Yo-Yo Ma and the acclaimed Silk Road Ensemble perform works commissioned by the Silk Road Project along with traditional pieces from the Silk Road lands.
In June 2012, 16 musicians from the U.S., India, Korea, Israel, Spain, Iran, Switzerland, Japan, and China converged for a week at Tanglewood, the Boston Symphony Orchestra's idyllic summer retreat in the Berkshires of western Massachusetts. The occasion: two concerts to open Tanglewood's 75th season that were filmed by BFMI.
This week also marked the Silk Road Ensemble's 12th anniversary. It was here at Tanglewood in 2000 that this ever-evolving group of musicians first came together from hometowns around the world to explore what an open meeting of cultures could sound like.
"Then we were strangers," said the artistic director Yo-Yo Ma, "and many of us had only the language of music in common. Over the years, we've returned several times to develop new music. So Tanglewood is, if you will, the Ensemble's birthplace, and it remains an inspiration for us."
That week, an uncommon heat wave made for some sweltering rehearsals, but spirits stayed high and the threat of showers held off on the evenings of the performances. Grateful lawn audiences stretched far up the hill past the open doors of Seiji Ozawa Hall.
Galician bagpiper Cristina Pato brought her gaita into the woods to film for a title sequence. The cloud of mosquitos she had to walk through likely won't show up on film—nor will the red ants that climbed up the steadycam operator's leg while he filmed. Happily for our audience, he bravely held his shot.

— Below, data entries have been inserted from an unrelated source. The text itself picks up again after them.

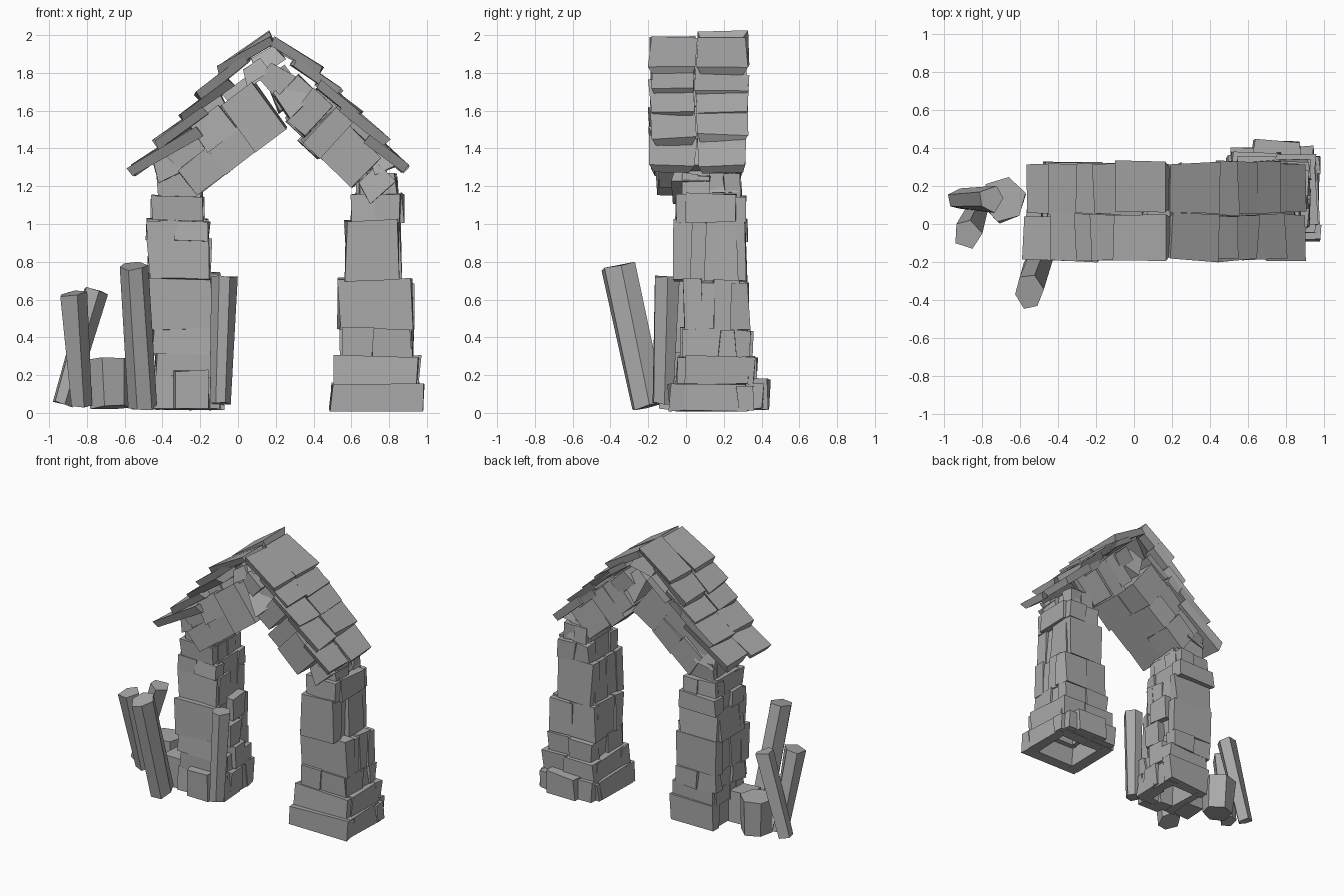
import bpy, bmesh, math, random
from mathutils import Vector

if "Cube" in bpy.data.objects:
    bpy.data.objects.remove(bpy.data.objects["Cube"])

random.seed(7)
stone = bpy.data.materials.new("stone grey")
stone.diffuse_color = (0.4, 0.4, 0.4, 1)
stone.use_nodes = True
stone.node_tree.nodes["Principled BSDF"].inputs["Base Color"].default_value = stone.diffuse_color


def finish(bm, name):
    bmesh.ops.recalc_face_normals(bm, faces=bm.faces)
    me = bpy.data.meshes.new(name)
    bm.to_mesh(me)
    bm.free()
    me.materials.append(stone)
    ob = bpy.data.objects.new(name, me)
    bpy.context.collection.objects.link(ob)
    return ob


def r(a):
    return random.uniform(-a, a)


def block(bm, x, y, z, jit=0.012, place=None):
    """Roughly cut box with nudged corners; place maps local to world."""
    vs = []
    for i in range(8):
        p = Vector((x[i & 1] + r(jit), y[i >> 1 & 1] + r(jit), z[i >> 2] + r(jit * 0.6)))
        vs.append(bm.verts.new(place(p) if place else p))
    for f in ((0, 2, 3, 1), (4, 5, 7, 6), (0, 1, 5, 4), (2, 6, 7, 3), (0, 4, 6, 2), (1, 3, 7, 5)):
        bm.faces.new([vs[k] for k in f])


def course(name, x, y, z, splits, t=0.085):
    """Hollow ring of four walls; splits divides each wall (front, back, left, right)."""
    bm = bmesh.new()
    z = (max(z[0], 0.014), z[1])
    for w, n in enumerate(splits):
        lo, hi = (x if w < 2 else (y[0] + t * 0.5, y[1] - t * 0.5))
        cuts = [lo] + [lo + (hi - lo) * (k + r(0.15)) / n for k in range(1, n)] + [hi]
        for k in range(n):
            seg = (cuts[k] - .004, cuts[k + 1] + .004)
            o = r(0.014)
            zz = (z[0], z[1] - (random.uniform(0, 0.02) if n > 1 else 0))
            if w == 0: block(bm, seg, (y[0] + o, y[0] + t), zz)
            if w == 1: block(bm, seg, (y[1] - t, y[1] + o), zz)
            if w == 2: block(bm, (x[0] + o, x[0] + t), seg, zz)
            if w == 3: block(bm, (x[1] - t, x[1] + o), seg, zz)
    return finish(bm, name)


def prism(name, a, b, ra, rb, sides=6, turn=0.0, jit=0.008, stretch=1.0):
    """Many-sided log or stump from point a to point b."""
    a, b = Vector(a), Vector(b)
    q = Vector((0, 0, 1)).rotation_difference(b - a)
    bm = bmesh.new()
    rings = []
    for c, rad in ((a, ra), (b, rb)):
        rings.append([bm.verts.new(c + q @ Vector((
            rad * math.cos(turn + k * math.tau / sides) + r(jit),
            rad * stretch * math.sin(turn + k * math.tau / sides) + r(jit), r(jit)))) for k in range(sides)])
    for k in range(sides):
        j = (k + 1) % sides
        bm.faces.new((rings[0][k], rings[0][j], rings[1][j], rings[1][k]))
    for ring in rings:
        bm.faces.new(ring)
    return finish(bm, name)


def rubble(name, c, size):
    """Small stone: a tumbled, tapered box."""
    a, b = random.uniform(0.2, 0.9), r(0.4)
    bm = bmesh.new()

    def place(p):
        k = 0.75 if p.z > 0 else 1
        q = Vector((p.x * k * size[0], p.y * k * size[1], p.z * size[2]))
        return Vector((c[0] + q.x * math.cos(a) - q.z * math.sin(a), c[1] + q.y + b * q.x,
                       c[2] + q.x * math.sin(a) + q.z * math.cos(a)))
    block(bm, (-.85, .85), (-.9, .9), (-.85, .85), .15, place)
    return finish(bm, name)


# right pillar courses, bottom to top
for i, (x, y, z, s) in enumerate([
        ((.50, .975), (-.085, .36), (.01, .155), (1, 2, 1, 1)),
        ((.52, .95), (-.04, .375), (.15, .30), (1, 2, 1, 1)),
        ((.555, .915), (-.04, .35), (.29, .455), (2, 2, 2, 2)),
        ((.54, .92), (0, .325), (.44, .71), (1, 2, 1, 2)),
        ((.575, .85), (-.06, .31), (.70, 1.02), (1, 1, 2, 2)),
        ((.60, .86), (-.04, .31), (1.01, 1.16), (2, 2, 1, 1)),
        ((.64, .83), (-.03, .29), (1.13, 1.27), (1, 2, 1, 2))]):
    course(f"right_pillar_course_{i}", x, y, z, s)

# left pillar courses, bottom to top
for i, (x, y, z, s) in enumerate([
        ((-.44, -.09), (-.09, .31), (.02, .21), (2, 1, 1, 2)),
        ((-.43, -.10), (-.07, .30), (.19, .325), (1, 1, 2, 2)),
        ((-.45, -.14), (-.09, .30), (.31, .45), (1, 2, 2, 2)),
        ((-.46, -.14), (-.09, .31), (.44, .71), (1, 1, 2, 2)),
        ((-.47, -.15), (-.05, .30), (.70, .92), (1, 1, 1, 2)),
        ((-.47, -.16), (-.04, .32), (.91, 1.03), (2, 1, 2, 1)),
        ((-.45, -.19), (-.03, .29), (1.02, 1.15), (1, 2, 1, 2)),
        ((-.42, -.20), (-.04, .27), (1.13, 1.27), (1, 1, 1, 1))]):
    course(f"left_pillar_course_{i}", x, y, z, s)

# loose footing stones around both pillars
bm = bmesh.new()
block(bm, (.51, .72), (.33, .40), (.02, .17))
block(bm, (.63, .88), (.34, .44), (.02, .18))
block(bm, (.86, .95), (.32, .41), (.02, .16))
block(bm, (-.34, -.15), (-.14, -.06), (.02, .225))
block(bm, (-.57, -.42), (-.08, .10), (.02, .25))
for k in range(4):
    block(bm, (-.17, -.07 - .01 * k), (.02 + .06 * (k % 2), .16 + .06 * (k % 2)), (.03 + .18 * k, .20 + .18 * k))
finish(bm, "footing_stones")
prism("stump_stone", (-.68, .12, .03), (-.69, .13, .29), .115, .12, 6, .3)

# leaning logs
prism("front_log", (-.50, -.20, .03), (-.55, -.36, .78), .075, .078, turn=.1, stretch=1.25)
prism("inner_log", (-.09, -.12, .05), (-.07, -.10, .72), .058, .068)
prism("outer_log", (-.83, .06, .04), (-.88, -.05, .63), .065, .078, 5)
prism("crossed_log", (-.93, .13, .05), (-.75, .13, .645), .055, .07, 5)


def arch(name, origin, ang, side, parts):
    """Sloped stone band: u runs up the slope, v runs outwards."""
    ca, sa = math.cos(ang), math.sin(ang)
    bm = bmesh.new()

    def place(p):
        return Vector((origin[0] + side * (p.x * ca - p.z * sa), p.y, origin[1] + p.x * sa + p.z * ca))
    for u, y, v in parts:
        block(bm, u, y, v, .012, place)
    finish(bm, name)


# sloped arch stones under the roof
arch("left_arch_stones", (-.22, 1.15), math.radians(37), 1, [
    ((0, .20), (-.15, .08), (0, .17)), ((0, .20), (.07, .28), (0, .19)),
    ((.0, .20), (-.12, .27), (.17, .30)),
    ((.19, .40), (-.14, .08), (0, .16)), ((.19, .39), (-.15, .27), (.15, .31)),
    ((.19, .40), (.07, .28), (0, .16)),
    ((.39, .60), (-.16, .10), (.0, .30)), ((.38, .60), (.09, .28), (.01, .30)),
    ((.22, .42), (-.10, .30), (.30, .36)), ((.44, .64), (-.10, .30), (.29, .34))])
arch("right_arch_stones", (.60, 1.19), math.radians(43), -1, [
    ((0, .22), (-.14, .07), (0, .23)), ((.0, .23), (.06, .28), (.01, .25)),
    ((.235, .36), (-.13, .12), (.0, .26)), ((.235, .37), (.11, .29), (-.01, .26)),
    ((.36, .50), (-.14, .05), (.03, .25)), ((.36, .49), (.05, .28), (.02, .26)),
    ((.08, .28), (-.12, .30), (.23, .28)), ((.46, .62), (-.11, .29), (.14, .25))])

# rubble between pillars, arch and ridge
for i, (c, s) in enumerate([
        ((-.38, .0, 1.31), (.09, .11, .08)), ((-.36, .19, 1.31), (.09, .10, .08)),
        ((.73, .02, 1.22), (.10, .10, .08)), ((.74, .2, 1.22), (.09, .10, .08)),
        ((.76, .1, 1.33), (.08, .18, .06)), ((.20, -.06, 1.77), (.08, .09, .09)),
        ((.28, -.04, 1.67), (.09, .11, .09)), ((.16, .1, 1.87), (.11, .22, .06)),
        ((.24, .17, 1.72), (.10, .12, .11)), ((.09, -.03, 1.81), (.08, .10, .05))]):
    rubble(f"rubble_{i}", c, s)


# overlapping roof slabs, two columns on each slope
def slab_row(name, low, length, deg, side):
    a = math.radians(deg)
    ca, sa = math.cos(a), math.sin(a)
    bm = bmesh.new()
    for y0, y1 in ((-.19, .05), (.055, .325)):
        d, tilt = r(.012), r(.02)

        def place(p):
            inset = .022 if p.z < -.02 else 0
            yy = p.y + (inset if p.y < (y0 + y1) / 2 else -inset)
            return Vector((low[0] - side * (p.x * ca + p.z * -sa), yy,
                           low[1] + p.x * sa + p.z * ca + tilt * (p.x / length)))
        block(bm, (d, length), (y0, y1), (-.05, 0), .013, place)
    finish(bm, name)


for i, (low, n, deg) in enumerate([((.445, 1.83), .30, 34), ((.55, 1.71), .30, 37), ((.66, 1.59), .28, 38),
                                   ((.79, 1.46), .28, 38), ((.90, 1.31), .27, 40)]):
    slab_row(f"right_roof_row_{i}", low, n, deg, 1)
for i, (low, n, deg) in enumerate([((-.11, 1.83), .32, 32), ((-.22, 1.70), .32, 37), ((-.31, 1.58), .32, 36),
                                   ((-.45, 1.44), .32, 34), ((-.575, 1.30), .42, 32)]):
    slab_row(f"left_roof_row_{i}", low, n, deg, -1)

The concert documentary is made by Morgan Neville from Tremolo Productions, an award-winning documentary filmmaker who specializes in cultural subjects.
The concert film comes together with 120 minutes of pure concert